The Norse and Germanic people had a pragmatic view of life, their philosophy was tested against hard realities, and had a practical approach that recognized the need for flexibility, but a respect for the lessons of the past. A result of this view is timeless advice and observations that are as relevant today as they were a thousand years and more ago. One important concept that emerges from that pragmatism is an understanding of need or necessity as a part of life. In the Old English Rune Poem we find the following for the rune Nauthiz, which translates to need, necessity, or constraint.

Nyd byth nearu on breostan: weortheth hi theah oft nitha bearnum to helpe and to haele gehwaethre, gif hi his hlystath aeror. "Need oppresses the heart, yet often it becomes for the sons of men, a source of help and salvation, if they heed it in time."

In the Norwegian Rune Poem we find another expression of need, Naur gerer nppa koste; nktan klr froste. "Need gives scant choice; a naked man is chilled by the frost."

And in the Icelandic Rune Poem we find it connected with burdensome work. Nau er jar r ok ungr kostr ok vssamlig verk, opera niflungr. "Need is the grief of the bondmaid, and a hard condition to be in, and toilsome work."

In each of these observations there is an understanding that constraint and need are a part of the human condition. We must work to clothe our families, and ourselves, or we will find ourselves cold and hungry in an unrelenting world. Recognizing that need or necessity, we do what we must to meet that need and avoid the inevitable consequences. There is no expectation of help if we do not act in a prudent and foreseeing manner. The frost is cold regardless of our actions.

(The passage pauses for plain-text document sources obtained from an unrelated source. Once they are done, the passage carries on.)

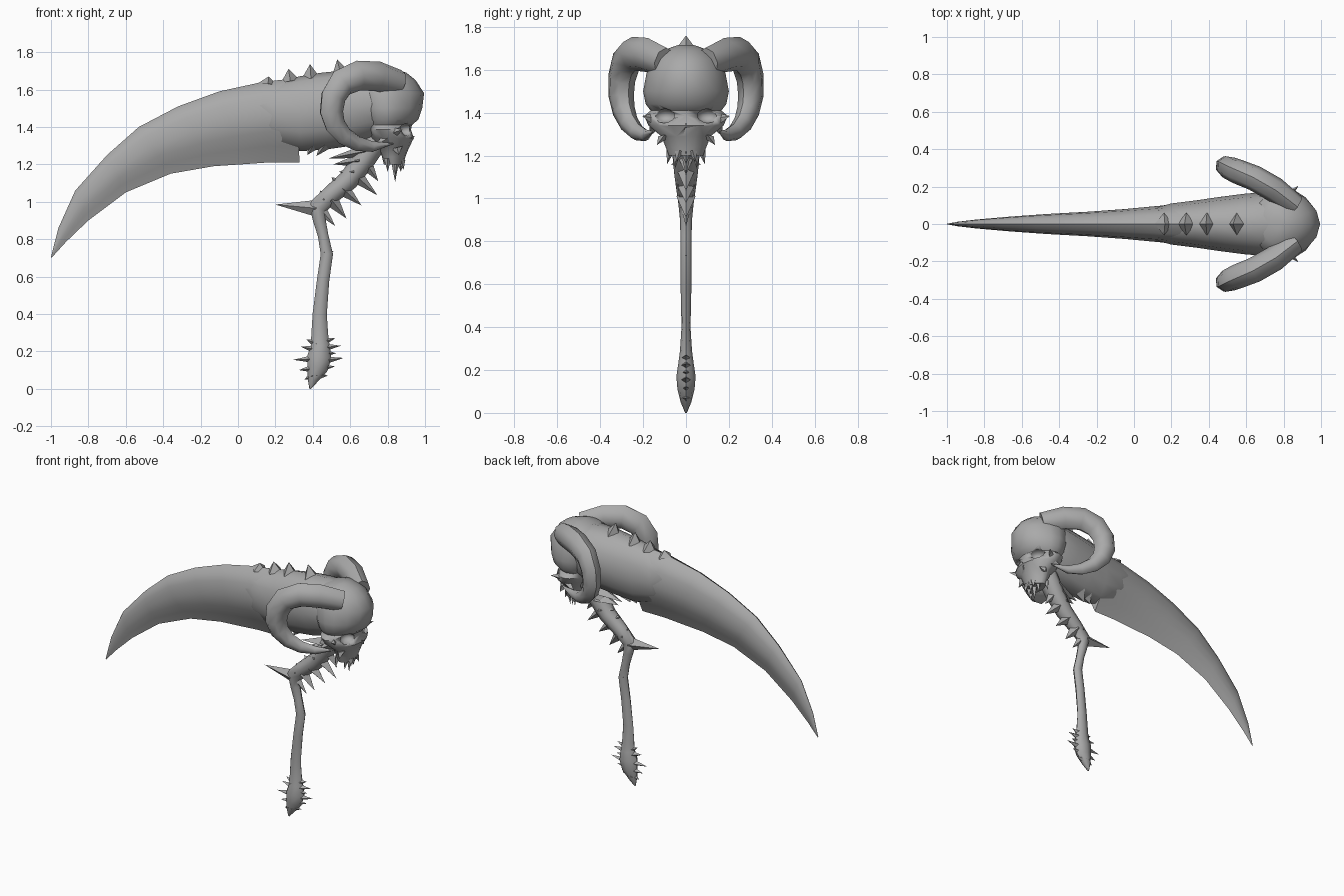
import bpy, bmesh, math
from mathutils import Vector, Matrix

if "Cube" in bpy.data.objects:
    bpy.data.objects.remove(bpy.data.objects["Cube"], do_unlink=True)

bone = bpy.data.materials.new("grey_bone")
bone.use_nodes = True
bone.diffuse_color = (0.4, 0.4, 0.4, 1)
bone.node_tree.nodes["Principled BSDF"].inputs["Base Color"].default_value = (0.4, 0.4, 0.4, 1)


def finish(name, bm, angle=50):
    bmesh.ops.remove_doubles(bm, verts=bm.verts, dist=0.0005)
    bmesh.ops.recalc_face_normals(bm, faces=bm.faces)
    mesh = bpy.data.meshes.new(name)
    bm.to_mesh(mesh)
    bm.free()
    mesh.materials.append(bone)
    ob = bpy.data.objects.new(name, mesh)
    bpy.context.collection.objects.link(ob)
    bpy.ops.object.select_all(action="DESELECT")
    ob.select_set(True)
    bpy.context.view_layer.objects.active = ob
    bpy.ops.object.shade_smooth_by_angle(angle=math.radians(angle))
    return ob


def skin(name, rings, angle=50):
    """Bridge equal rings of points and cap both ends."""
    bm = bmesh.new()
    loops = [[bm.verts.new(p) for p in ring] for ring in rings]
    n = len(loops[0])
    for a, b in zip(loops, loops[1:]):
        for i in range(n):
            j = (i + 1) % n
            bm.faces.new((a[i], a[j], b[j], b[i]))
    bm.faces.new(loops[0])
    bm.faces.new(loops[-1])
    return finish(name, bm, angle)


def tube(name, path, radii, side, sides=8, angle=50):
    """Sweep an ellipse along a path; radii are (in plane, along side)."""
    path = [Vector(p) for p in path]
    rings = []
    for i, p in enumerate(path):
        t = (path[min(i + 1, len(path) - 1)] - path[max(i - 1, 0)]).normalized()
        s = (side - t * side.dot(t)).normalized()
        u = s.cross(t)
        a, b = radii[i]
        turn = [math.tau * k / sides for k in range(sides)]
        rings.append([p + u * a * math.cos(w) + s * b * math.sin(w) for w in turn])
    return skin(name, rings, angle)


def spikes(name, rows, width, depth, mirror=False):
    """Four-sided thorns; each row is base xyz, then tip xyz."""
    bm = bmesh.new()
    for row in rows:
        for sign in ((1, -1) if mirror else (1,)):
            base, tip = Vector(row[:3]), Vector(row[3:])
            base.y *= sign
            tip.y *= sign
            across = (tip - base).cross(Vector((0, 1, 0))).normalized() * width
            side = Vector((0, depth, 0))
            ring = [bm.verts.new(base + d) for d in (across, side, -across, -side)]
            top = bm.verts.new(tip)
            for i in range(4):
                bm.faces.new((ring[i], ring[(i + 1) % 4], top))
            bm.faces.new(ring)
    return finish(name, bm, 35)


Y = Vector((0, 1, 0))

# Curved blade: spine x, z, edge x, z, half thickness
blade = [
    (-1, .705, -.997, .70, .002), (-.96, .86, -.92, .785, .012), (-.87, 1.06, -.80, .90, .024),
    (-.70, 1.25, -.60, 1.05, .04), (-.53, 1.40, -.36, 1.15, .054), (-.32, 1.51, -.13, 1.19, .066),
    (-.10, 1.59, .02, 1.20, .08), (.13, 1.64, .16, 1.21, .098), (.30, 1.66, .33, 1.21, .118)]
section = [(0, 0), (.06, .5), (.2, .85), (.42, 1), (.62, .85), (.8, .4), (1, 0)]
section += [(f, -w) for f, w in section[-2:0:-1]]
skin("blade", [[(a + (c - a) * f, w * h, b + (d - b) * f) for f, w in section]
               for a, b, c, d, h in blade], 45)

# Socket body joining blade and skull: x, bottom, top, half width
body = [(.11, 1.40, 1.635, .085), (.20, 1.31, 1.65, .11), (.33, 1.27, 1.67, .126),
        (.46, 1.28, 1.69, .145), (.60, 1.30, 1.705, .163), (.72, 1.34, 1.71, .17), (.84, 1.42, 1.70, .15)]
tube("neck_socket", [(x, 0, (lo + hi) / 2) for x, lo, hi, w in body],
     [((hi - lo) / 2, w) for x, lo, hi, w in body], Y, 12)

# Skull: height, back x, front x, half width
levels = [
    (1.715, .77, .83, .04), (1.69, .68, .90, .11), (1.65, .63, .95, .16), (1.58, .62, .995, .185),
    (1.50, .64, .985, .2), (1.44, .66, .965, .188), (1.41, .68, .93, .165), (1.385, .69, .925, .195),
    (1.34, .71, .94, .175), (1.29, .75, .915, .115), (1.24, .77, .895, .095), (1.20, .78, .885, .08)]
rings = []
for z, back, front, w in levels:
    mid = back + (front - back) * .45
    ring = []
    for k in range(16):
        c, s = math.cos(math.tau * k / 16), math.sin(math.tau * k / 16)
        reach = (front - mid) * abs(c) ** 1.25 if c > 0 else -(mid - back) * abs(c)
        ring.append((mid + reach, w * s, z))
    rings.append(ring)
skull = skin("skull", rings, 40)

# Hollow eye sockets and nose
bm = bmesh.new()
for y in (-.1, .1):
    bmesh.ops.create_icosphere(bm, subdivisions=2, radius=1, matrix=Matrix.Translation(
        (.90, y, 1.385)) @ Matrix.Diagonal((.05, .052, .034, 1)))
bmesh.ops.create_cone(bm, segments=3, radius1=.035, radius2=.01, depth=.08, cap_ends=True,
                      matrix=Matrix.Translation((.935, 0, 1.29)))
cutter = finish("socket_cutter", bm)
cutter.hide_render = True
cutter.hide_set(True)
cut = skull.modifiers.new("sockets", "BOOLEAN")
cut.object = cutter
cut.operation = "DIFFERENCE"
bpy.context.view_layer.objects.active = skull
bpy.ops.object.modifier_apply(modifier=cut.name)
bpy.data.objects.remove(cutter, do_unlink=True)

# Brow, cheek and nose points
spikes("cheek_points", [(.83, .15, 1.37, .88, .205, 1.385), (.80, .14, 1.34, .72, .17, 1.29),
                        (.85, .10, 1.29, .86, .135, 1.25)], .03, .03, True)
spikes("nose_point", [(.89, 0, 1.33, .945, 0, 1.35)], .03, .03)

# Fangs
spikes("side_fangs", [(.80, .07, 1.23, .80, .088, 1.16), (.85, .045, 1.22, .84, .05, 1.14),
                      (.875, .03, 1.22, .885, .045, 1.17)], .02, .022, True)
spikes("front_fang", [(.84, 0, 1.22, .84, 0, 1.105), (.87, 0, 1.22, .87, 0, 1.16)], .022, .025)

# Curled ram horns
curl = [
    (.86, .10, 1.635, .07), (.75, .185, 1.67, .08), (.645, .245, 1.675, .08), (.555, .28, 1.635, .078),
    (.51, .30, 1.56, .073), (.50, .302, 1.48, .068), (.52, .29, 1.41, .06), (.57, .265, 1.35, .05),
    (.64, .23, 1.31, .04), (.72, .19, 1.295, .028), (.83, .155, 1.31, .003)]
for name, sign in (("left_horn", 1), ("right_horn", -1)):
    tube(name, [(x, sign * y, z) for x, y, z, r in curl], [(r, r * .85) for x, y, z, r in curl],
         Vector((.5, sign * .87, 0)), 8)

# Bent handle: x, z, in-plane radius, side radius
grip = [
    (.385, 0, .004, .004), (.40, .05, .03, .025), (.425, .11, .055, .04), (.435, .17, .065, .045),
    (.44, .23, .05, .036), (.437, .29, .045, .028), (.437, .40, .038, .021), (.455, .58, .033, .025),
    (.475, .72, .033, .025), (.455, .82, .028, .026), (.435, .90, .034, .028), (.425, .97, .05, .035),
    (.50, 1.04, .05, .045), (.59, 1.115, .055, .055), (.67, 1.22, .06, .065), (.74, 1.33, .065, .075),
    (.79, 1.43, .05, .07)]
tube("handle", [(x, 0, z) for x, z, a, b in grip], [(a, b) for x, z, a, b in grip], Y, 8)


def flat(rows):
    return [(a, 0, b, c, 0, d) for a, b, c, d in rows]


# Thorns on the pommel, handle bend and spine
spikes("pommel_thorns", flat([
    (.42, .24, .365, .265), (.42, .21, .335, .225), (.42, .16, .295, .155), (.41, .11, .325, .10),
    (.40, .07, .355, .05), (.45, .22, .55, .23), (.45, .19, .525, .19), (.45, .15, .565, .165),
    (.43, .11, .52, .12), (.42, .07, .48, .07), (.45, .25, .52, .27)]), .024, .03)
spikes("knuckle_thorns", flat([(.46, .73, .51, .735), (.45, .95, .52, .87)]), .03, .022)
spikes("handle_beak", flat([(.42, .965, .20, .985)]), .045, .035)
spikes("under_thorns", flat([
    (.50, 1.01, .58, .91), (.56, 1.07, .66, .98), (.63, 1.14, .745, 1.035), (.68, 1.21, .75, 1.11),
    (.46, 1.01, .44, 1.06), (.55, 1.09, .50, 1.13)]), .04, .045)
spikes("throat_ribs", flat([
    (.62, 1.16, .54, 1.16), (.65, 1.22, .51, 1.20), (.68, 1.27, .48, 1.23),
    (.47, 1.31, .42, 1.245), (.41, 1.31, .37, 1.25)]), .035, .07)
spikes("spine_thorns", flat([
    (.16, 1.63, .165, 1.67), (.28, 1.645, .27, 1.71), (.39, 1.66, .385, 1.735),
    (.55, 1.68, .53, 1.76)]), .05, .06)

The verses call to mind a modern saying, "Necessity is the mother of invention" that is certainly in the spirit of its predecessors. Without need, without want, grief, or heartache we would not look for solutions, new ways of doing things, or more efficient ways of resolving problems. Toilsome work can be eased by careful observation of faster and better ways of doing the work, or by building tools and learning skills that create more efficient production, or leave us with more time and resources.

While the poems relate most directly to work the same principles apply to other areas of our lives. A pain in the chest can portend a heart attack or other serious illness, ignoring it is asking for futher trouble. Pain is itself a constraint and a necessary part of life, setting boundaries that warn us of areas that we need to evaluate. Is it pain that warns that a change is necessary, or one that comes because we are stretching our boundaries and pushing beyond the old limits and expectations, either physically or mentally? We learn wisdom in confronting both, but only if we accept constraint, need or necessity as a intrinsic part of life. We find salvation, not out of luck, but from work, planning and developing. We meet necessity by finding solutions, by doing what must be done when it has to be done. In the end, what we gain is not freedom from necessity, but a sense of achievement and self-worth because of it.

2001 Susan Granquist - Published by the Irminsul ttir - All rights reserved.

Irminsul ttir